For the material that follows, return exactly the lines from the one with "ob = bpy.data.objects.new(name, me)" through the one with "bpy.context.view_layer.objects.active = ob", both ends included.
[Input for this task Boundary: Start]
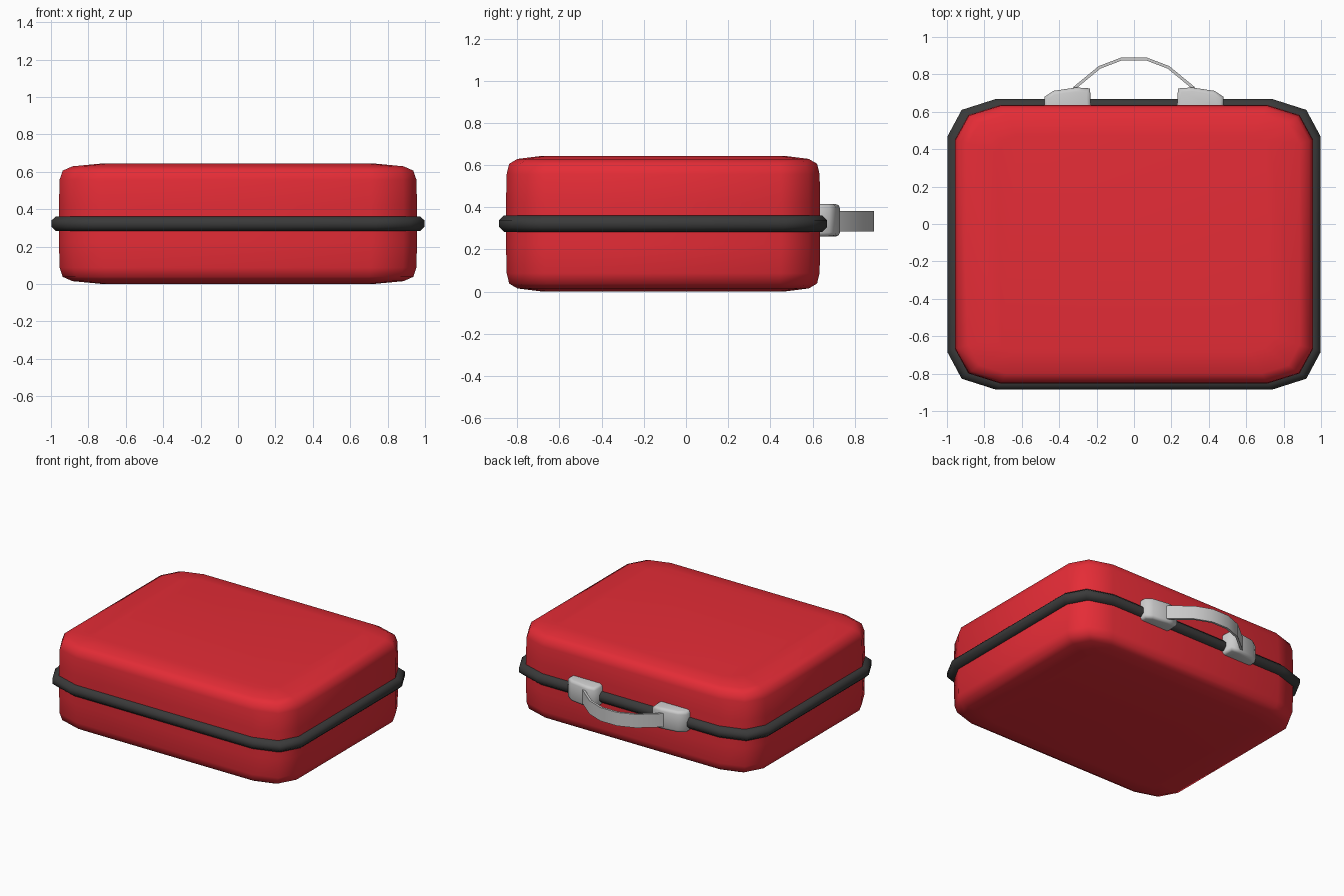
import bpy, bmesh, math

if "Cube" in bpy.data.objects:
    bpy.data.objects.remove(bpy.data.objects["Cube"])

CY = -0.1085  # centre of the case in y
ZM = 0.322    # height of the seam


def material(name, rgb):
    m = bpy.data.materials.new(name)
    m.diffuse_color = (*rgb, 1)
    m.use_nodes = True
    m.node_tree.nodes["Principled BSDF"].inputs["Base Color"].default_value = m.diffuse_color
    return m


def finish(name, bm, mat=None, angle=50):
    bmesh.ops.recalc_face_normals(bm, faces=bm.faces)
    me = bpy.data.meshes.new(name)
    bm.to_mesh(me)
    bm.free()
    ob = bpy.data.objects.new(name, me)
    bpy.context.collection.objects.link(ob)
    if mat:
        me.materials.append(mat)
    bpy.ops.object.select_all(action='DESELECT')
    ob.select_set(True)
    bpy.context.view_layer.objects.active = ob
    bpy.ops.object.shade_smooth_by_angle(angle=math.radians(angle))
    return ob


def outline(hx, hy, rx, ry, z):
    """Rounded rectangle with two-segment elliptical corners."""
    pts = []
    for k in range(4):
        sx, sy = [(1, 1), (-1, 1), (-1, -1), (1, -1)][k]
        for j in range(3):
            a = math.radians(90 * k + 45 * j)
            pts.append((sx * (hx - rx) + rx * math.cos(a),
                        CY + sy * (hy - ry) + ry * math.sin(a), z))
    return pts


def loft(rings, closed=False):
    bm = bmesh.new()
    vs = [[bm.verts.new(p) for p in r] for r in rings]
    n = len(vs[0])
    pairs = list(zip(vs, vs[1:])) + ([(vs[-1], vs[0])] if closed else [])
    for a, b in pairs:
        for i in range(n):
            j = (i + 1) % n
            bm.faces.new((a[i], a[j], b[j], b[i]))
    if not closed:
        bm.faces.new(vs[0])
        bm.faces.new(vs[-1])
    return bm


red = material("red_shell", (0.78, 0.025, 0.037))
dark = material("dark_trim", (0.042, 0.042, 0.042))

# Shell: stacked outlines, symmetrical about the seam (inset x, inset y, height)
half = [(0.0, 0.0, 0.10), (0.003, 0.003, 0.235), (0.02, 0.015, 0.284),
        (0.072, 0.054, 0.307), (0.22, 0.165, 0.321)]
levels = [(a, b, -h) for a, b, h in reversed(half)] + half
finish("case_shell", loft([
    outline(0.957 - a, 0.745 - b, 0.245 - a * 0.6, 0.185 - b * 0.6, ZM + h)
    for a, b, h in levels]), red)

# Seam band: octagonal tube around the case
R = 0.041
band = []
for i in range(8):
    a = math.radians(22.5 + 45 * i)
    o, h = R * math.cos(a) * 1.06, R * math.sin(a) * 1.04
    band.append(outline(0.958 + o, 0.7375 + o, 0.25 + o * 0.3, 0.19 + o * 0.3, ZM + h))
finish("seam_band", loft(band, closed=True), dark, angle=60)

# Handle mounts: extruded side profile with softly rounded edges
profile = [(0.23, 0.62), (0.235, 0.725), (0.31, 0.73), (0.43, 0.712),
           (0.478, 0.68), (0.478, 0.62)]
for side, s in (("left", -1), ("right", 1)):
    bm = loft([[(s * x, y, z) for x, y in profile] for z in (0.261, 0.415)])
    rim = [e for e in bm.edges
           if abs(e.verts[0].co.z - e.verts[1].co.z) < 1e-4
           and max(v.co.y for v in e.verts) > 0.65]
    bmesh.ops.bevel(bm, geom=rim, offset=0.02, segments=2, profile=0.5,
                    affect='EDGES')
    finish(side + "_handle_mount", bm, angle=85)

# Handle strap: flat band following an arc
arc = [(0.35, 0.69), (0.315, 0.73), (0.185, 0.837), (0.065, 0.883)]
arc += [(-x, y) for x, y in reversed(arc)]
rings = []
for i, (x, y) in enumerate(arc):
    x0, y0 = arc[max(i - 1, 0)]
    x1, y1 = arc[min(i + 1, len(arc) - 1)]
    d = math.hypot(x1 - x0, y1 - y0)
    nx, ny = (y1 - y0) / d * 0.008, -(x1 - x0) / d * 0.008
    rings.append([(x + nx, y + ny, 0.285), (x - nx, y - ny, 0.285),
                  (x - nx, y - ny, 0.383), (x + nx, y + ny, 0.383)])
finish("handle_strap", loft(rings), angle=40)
[Input for this task Boundary: End]
### Response to this task
    ob = bpy.data.objects.new(name, me)
    bpy.context.collection.objects.link(ob)
    if mat:
        me.materials.append(mat)
    bpy.ops.object.select_all(action='DESELECT')
    ob.select_set(True)
    bpy.context.view_layer.objects.active = ob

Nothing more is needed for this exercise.